Twenty minutes later we turn a corner, and there, high above the river, is the bridge that links Zanskar with Ladakh, and Neraks village with Lingshed Monastery - in summer. Then the valley gorge opens up, and we see the small huts that mark some of the summer grazing of the Neraks villagers. The village is far above. A trail is normally beaten through the snow to these huts, where we camp. And rum is possible!
Day 7 - Trek to Scarak Tow 3400m
We leave early today as this stretch of river is, well, 'interesting'. Steep walls and narrow stretches make for some challenging conditions. By days end, though, we will be camped betond the Oma Chu, the 'Milk river' that joins up with our summer Zanskar trek route high above. The spires of rock above us have to be seen to be believed.
Day 8 - Trek to Pidmo 3500m
Another amazing day on the ice, and a long one, but we have a warm Zanskari kitchen to look forward to tonight. The Zanskar climbs and curves out of the gorge today, onto the start of the plains around Padum. Early in the morning here, what the early Arctic explorers call 'frost smoke' rises gently. Soon on our right we can see the summer route climbing away to the Parfi La. The last hour or so can be a true ice puzzle, as we need to skirt the road-building and cross the river at a wide and flat place. Once home, though, we stay with villagers that have made us welcome; summer, winter, fall and spring, for many years.

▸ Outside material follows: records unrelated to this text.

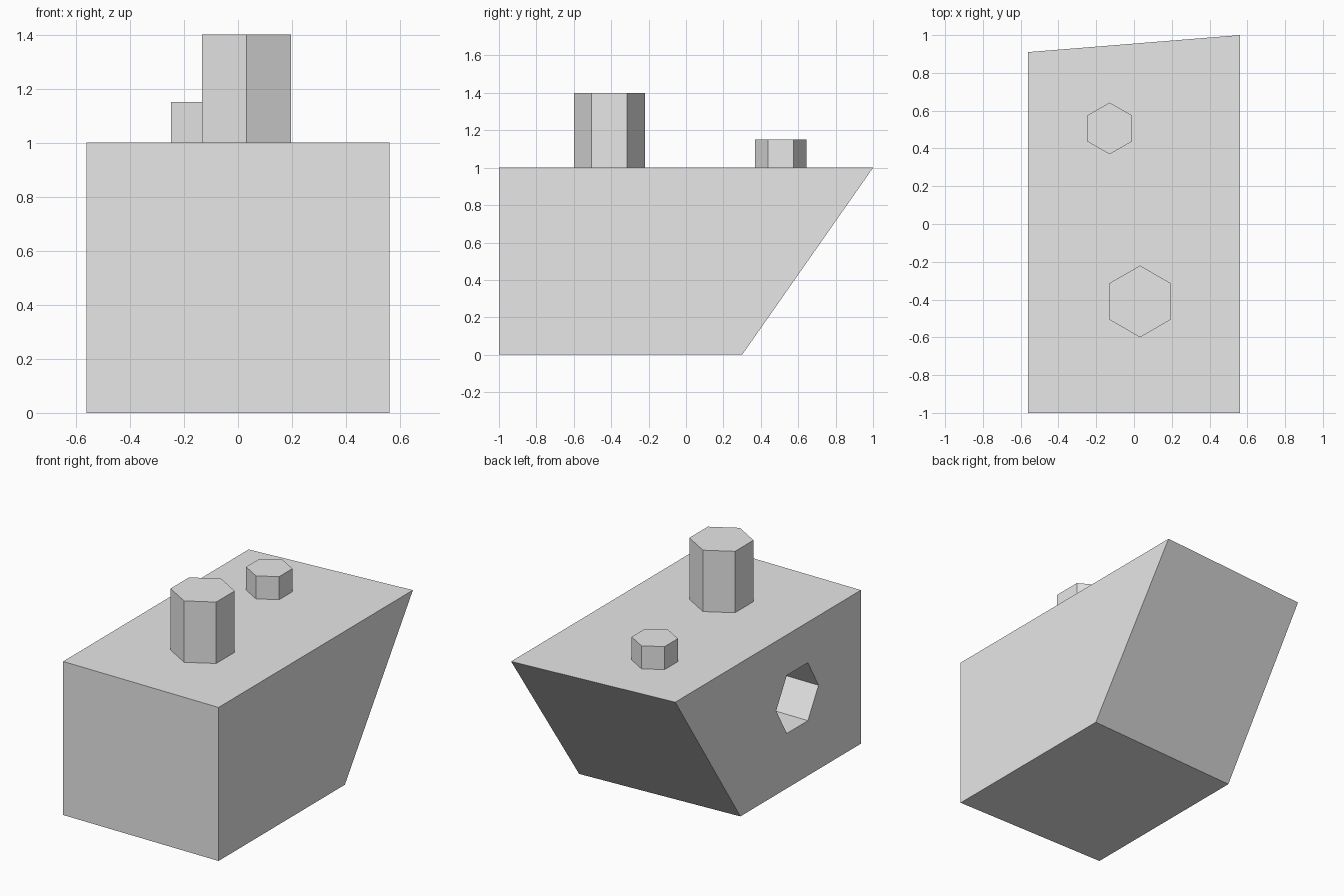
import bpy
import bmesh
from math import radians
from mathutils import Matrix

default_cube = bpy.data.objects.get("Cube")
if default_cube:
    bpy.data.objects.remove(default_cube, do_unlink=True)

# Plain grey, shared by every part
grey = bpy.data.materials.new("plain_grey")
grey.use_nodes = True
grey.diffuse_color = (0.8, 0.8, 0.8, 1)
grey.node_tree.nodes["Principled BSDF"].inputs["Base Color"].default_value = (0.8, 0.8, 0.8, 1)


def add_object(name, bm):
    bmesh.ops.recalc_face_normals(bm, faces=bm.faces)
    mesh = bpy.data.meshes.new(name)
    bm.to_mesh(mesh)
    bm.free()
    mesh.materials.append(grey)
    obj = bpy.data.objects.new(name, mesh)
    bpy.context.collection.objects.link(obj)
    return obj


def hex_prism(name, radius, depth, matrix):
    """Hexagonal prism with corners pointing along y."""
    bm = bmesh.new()
    bmesh.ops.create_cone(bm, cap_ends=True, segments=6, radius1=radius,
                          radius2=radius, depth=depth, matrix=matrix)
    return add_object(name, bm)


# Main block: box whose back leans outwards and is slightly skewed
HALF_WIDTH = 0.56
BACK_Y = {(-1, 0): 0.24, (1, 0): 0.30, (-1, 1): 0.91, (1, 1): 1.0}
bm = bmesh.new()
bmesh.ops.create_cube(bm, size=2)
for v in bm.verts:
    side, level = round(v.co.x), int(v.co.z > 0)
    v.co.x = side * HALF_WIDTH
    v.co.z = level
    if v.co.y > 0:
        v.co.y = BACK_Y[side, level]
block = add_object("block", bm)

# Hexagonal socket sunk into the -x side
SOCKET_DEPTH = 0.45
socket = hex_prism("socket_cutter", 0.218, SOCKET_DEPTH * 2,
                   Matrix.Translation((-HALF_WIDTH, -0.346, 0.547))
                   @ Matrix.Rotation(radians(90), 4, 'Z')
                   @ Matrix.Rotation(radians(90), 4, 'X')
                   @ Matrix.Rotation(radians(30), 4, 'Z'))
socket.hide_render = True
socket.hide_set(True)
cut = block.modifiers.new("socket", 'BOOLEAN')
cut.operation = 'DIFFERENCE'
cut.solver = 'EXACT'
cut.object = socket
bpy.context.view_layer.objects.active = block
bpy.ops.object.modifier_apply(modifier=cut.name)
bpy.data.objects.remove(socket, do_unlink=True)

# Hexagonal studs on the top
for name, x, y, radius, height in (("tall_stud", 0.032, -0.41, 0.19, 0.4),
                                   ("short_stud", -0.129, 0.506, 0.137, 0.15)):
    hex_prism(name, radius, height, Matrix.Translation((x, y, 1 + height / 2)))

Day 9 - Trek to Zangla
Not a hard day if there is a trail, but in fresh snow, it may be. We descend and cross the Zanskar then slowly climb and traverse the wide plateau - that Gibraltar-like rock pinnacle in the distance is the fort above Zangla. Soon the main Himalayan barrier appears on the horizon, and you can make out Pishu over on the right. Then Zangla proper comes into view, sprawling below avalanche strewn slopes.
Zangla has hordes of children, they seem to be everywhere; running, skiing, sledging on shovels. We also will try and visit the 15th century fort with its ancient prayer rooms, where the Hungarian scholar Alexander Csoma de Koros spent the winter of 1823 studying Tibetan. We might visit the thriving village nunnery for the morning ceremony.
Day 10 - drive to Padum
Taking a jeep, if the road allows, we drive to Padum and explore some of the gompas nearby in the huge, open valley. We may stay in Padum but will probably return to Zangla.
Day 12 - Zangla
We explore further around Zangla.
Day 13-17 - Trek to Tilad Do and drive to Leh
The same way back? Well, technically. In fact the Chadar changes by the minute, and the colors and perspectives all change, and yes, it is slightly quicker downhill. We camp in different places, and hope to visit another ancient monastery, if conditions allow. We do know that the Chadar will be as challenging on the return trip. At least we have plenty of time for those problems, and we do know that Angchuk and his jeeps will be waiting for us when we climb stiffly off the ice, the Chadar, one of the great adventures completed!
Day 18 - spare day
For all those imponderables but if everything has gone well we expect to be in Leh.
Day 19 - depart
We take you to the Leh airport, goodbye to this kingdom in the sky.
Walk on (frozen) water with us!